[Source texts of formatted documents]
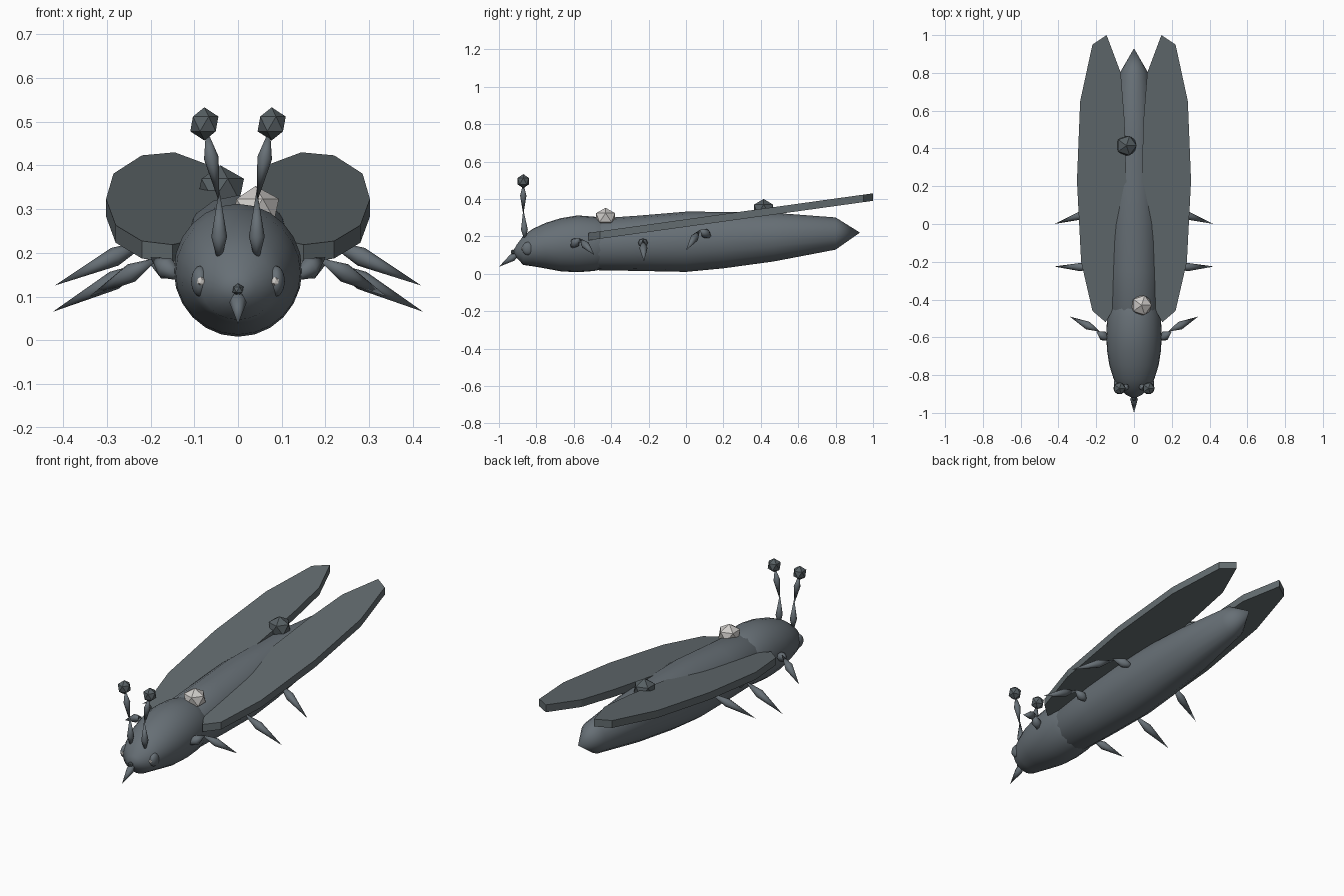
import bpy, bmesh, math
from mathutils import Vector

if "Cube" in bpy.data.objects:
    bpy.data.objects.remove(bpy.data.objects["Cube"])


def material(name, rgb):
    m = bpy.data.materials.new(name)
    m.diffuse_color = (*rgb, 1)
    m.use_nodes = True
    m.node_tree.nodes["Principled BSDF"].inputs["Base Color"].default_value = m.diffuse_color
    return m


SLATE = material("slate", (0.135, 0.160, 0.180))
WING = material("wing_grey", (0.125, 0.150, 0.160))
DARK = material("dark_slate", (0.095, 0.115, 0.125))
PALE = material("pale_grey", (0.62, 0.60, 0.58))


def finish(bm, name, mat, smooth=None):
    bmesh.ops.recalc_face_normals(bm, faces=bm.faces[:])
    me = bpy.data.meshes.new(name)
    bm.to_mesh(me)
    bm.free()
    me.materials.append(mat)
    ob = bpy.data.objects.new(name, me)
    bpy.context.collection.objects.link(ob)
    if smooth:
        bpy.ops.object.select_all(action='DESELECT')
        ob.select_set(True)
        bpy.context.view_layer.objects.active = ob
        bpy.ops.object.shade_smooth_by_angle(angle=math.radians(smooth))
    return ob


def loft(name, rings, sides, mat, smooth=40):
    """Skin along y through rings of (y, centre z, x radius, z radius)."""
    bm = bmesh.new()
    loops = []
    for y, z, rx, rz in rings:
        if rx == 0:
            loops.append([bm.verts.new((0, y, z))] * sides)
        else:
            loops.append([bm.verts.new((rx * math.sin(2 * math.pi * i / sides), y,
                                        z + rz * math.cos(2 * math.pi * i / sides)))
                          for i in range(sides)])
    for a, b in zip(loops, loops[1:]):
        for i in range(sides):
            j = (i + 1) % sides
            bm.faces.new(list(dict.fromkeys((a[i], a[j], b[j], b[i]))))
    return finish(bm, name, mat, smooth)


def spindle(name, start, end, radius, mat=SLATE, fat=0.4, sides=8):
    """Double-pointed limb, widest at the fraction fat."""
    a, b = Vector(start), Vector(end)
    d = b - a
    q = d.to_track_quat('Z', 'Y')
    bm = bmesh.new()
    ring = [bm.verts.new(a + d * fat + q @ Vector((radius * math.cos(2 * math.pi * i / sides),
                                                   radius * math.sin(2 * math.pi * i / sides), 0)))
            for i in range(sides)]
    for tip in (bm.verts.new(a), bm.verts.new(b)):
        for i in range(sides):
            bm.faces.new((ring[i], ring[(i + 1) % sides], tip))
    return finish(bm, name, mat, 50)


def ball(name, pos, size, mat, sub=1, smooth=None):
    bm = bmesh.new()
    bmesh.ops.create_icosphere(bm, subdivisions=sub, radius=1)
    for v in bm.verts:
        v.co = Vector(pos) + v.co * Vector(size)
    return finish(bm, name, mat, smooth)


# Head and thorax, then the long abdomen
loft("thorax", [(-0.925, 0.12, 0, 0), (-0.905, 0.12, 0.04, 0.035), (-0.87, 0.125, 0.085, 0.078),
                (-0.82, 0.14, 0.108, 0.10), (-0.75, 0.15, 0.13, 0.122), (-0.67, 0.155, 0.143, 0.142),
                (-0.58, 0.16, 0.147, 0.152), (-0.49, 0.16, 0.142, 0.145), (-0.38, 0.16, 0.115, 0.12),
                (-0.28, 0.16, 0, 0)], 24, SLATE)
loft("abdomen", [(-0.62, 0.155, 0, 0), (-0.56, 0.155, 0.10, 0.10), (-0.48, 0.157, 0.135, 0.138),
                 (-0.25, 0.163, 0.143, 0.148), (0, 0.171, 0.145, 0.161), (0.2, 0.18, 0.138, 0.151),
                 (0.47, 0.196, 0.115, 0.130), (0.8, 0.215, 0.075, 0.086), (0.93, 0.22, 0, 0)],
     16, SLATE)

# Wing plates, legs, eyes and antennae on both sides
OUTLINE = [(0.145, 1.0), (0.22, 0.95), (0.285, 0.65), (0.302, 0.23), (0.28, -0.2), (0.22, -0.46),
           (0.15, -0.52), (0.08, -0.4), (0.045, -0.1), (0.04, 0.2), (0.05, 0.55), (0.07, 0.8)]
LEGS = {"front": ((0.12, -0.62, 0.135), (0.20, -0.57, 0.19), (0.34, -0.49, 0.10)),
        "middle": ((0.11, -0.23, 0.14), (0.21, -0.23, 0.185), (0.424, -0.225, 0.065)),
        "rear": ((0.10, 0.14, 0.19), (0.21, 0.075, 0.235), (0.42, 0.0, 0.125))}
for s, side in ((1, "right"), (-1, "left")):
    bm = bmesh.new()
    face = bm.faces.new([bm.verts.new((s * x, y, 0.251 + 0.139 * y)) for x, y in OUTLINE])
    top = bmesh.ops.extrude_face_region(bm, geom=[face])["geom"]
    bmesh.ops.translate(bm, vec=(0, 0, 0.04), verts=[v for v in top if isinstance(v, bmesh.types.BMVert)])
    finish(bm, side + "_wing", WING)

    for leg, pts in LEGS.items():
        hip, knee, foot = [(s * x, y, z) for x, y, z in pts]
        spindle(f"{side}_{leg}_upper_leg", hip, knee, 0.026, fat=0.55)
        spindle(f"{side}_{leg}_lower_leg", (knee[0] - s * 0.02, knee[1], knee[2]), foot, 0.022)

    ball(side + "_eye", (s * 0.087, -0.845, 0.135), (0.02, 0.032, 0.035), SLATE, 3, 60)
    ball(side + "_pupil", (s * 0.085, -0.874, 0.135), (0.010, 0.007, 0.011), PALE)

    spindle(side + "_antenna_base", (s * 0.043, -0.86, 0.165), (s * 0.043, -0.87, 0.345), 0.018)
    spindle(side + "_antenna_stalk", (s * 0.043, -0.87, 0.315), (s * 0.073, -0.87, 0.485), 0.017, fat=0.6)
    ball(side + "_antenna_tip", (s * 0.077, -0.87, 0.495), (0.036, 0.036, 0.038), DARK)

# Beak and nose
spindle("beak", (0, -0.88, 0.12), (0, -1.0, 0.037), 0.02)
ball("nose", (0, -0.925, 0.116), (0.014, 0.014, 0.014), DARK)

# Faceted lumps on the back
ball("pale_lump", (0.04, -0.43, 0.30), (0.06, 0.06, 0.053), PALE)
ball("dark_lump", (-0.04, 0.415, 0.345), (0.06, 0.06, 0.055), DARK)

Task goal — Give again, word for word, only the lines that run from the top of the data above through the line with "for i in range(sides)])". Drop the pictures.

The completed task —
import bpy, bmesh, math
from mathutils import Vector

if "Cube" in bpy.data.objects:
    bpy.data.objects.remove(bpy.data.objects["Cube"])


def material(name, rgb):
    m = bpy.data.materials.new(name)
    m.diffuse_color = (*rgb, 1)
    m.use_nodes = True
    m.node_tree.nodes["Principled BSDF"].inputs["Base Color"].default_value = m.diffuse_color
    return m


SLATE = material("slate", (0.135, 0.160, 0.180))
WING = material("wing_grey", (0.125, 0.150, 0.160))
DARK = material("dark_slate", (0.095, 0.115, 0.125))
PALE = material("pale_grey", (0.62, 0.60, 0.58))


def finish(bm, name, mat, smooth=None):
    bmesh.ops.recalc_face_normals(bm, faces=bm.faces[:])
    me = bpy.data.meshes.new(name)
    bm.to_mesh(me)
    bm.free()
    me.materials.append(mat)
    ob = bpy.data.objects.new(name, me)
    bpy.context.collection.objects.link(ob)
    if smooth:
        bpy.ops.object.select_all(action='DESELECT')
        ob.select_set(True)
        bpy.context.view_layer.objects.active = ob
        bpy.ops.object.shade_smooth_by_angle(angle=math.radians(smooth))
    return ob


def loft(name, rings, sides, mat, smooth=40):
    """Skin along y through rings of (y, centre z, x radius, z radius)."""
    bm = bmesh.new()
    loops = []
    for y, z, rx, rz in rings:
        if rx == 0:
            loops.append([bm.verts.new((0, y, z))] * sides)
        else:
            loops.append([bm.verts.new((rx * math.sin(2 * math.pi * i / sides), y,
                                        z + rz * math.cos(2 * math.pi * i / sides)))
                          for i in range(sides)])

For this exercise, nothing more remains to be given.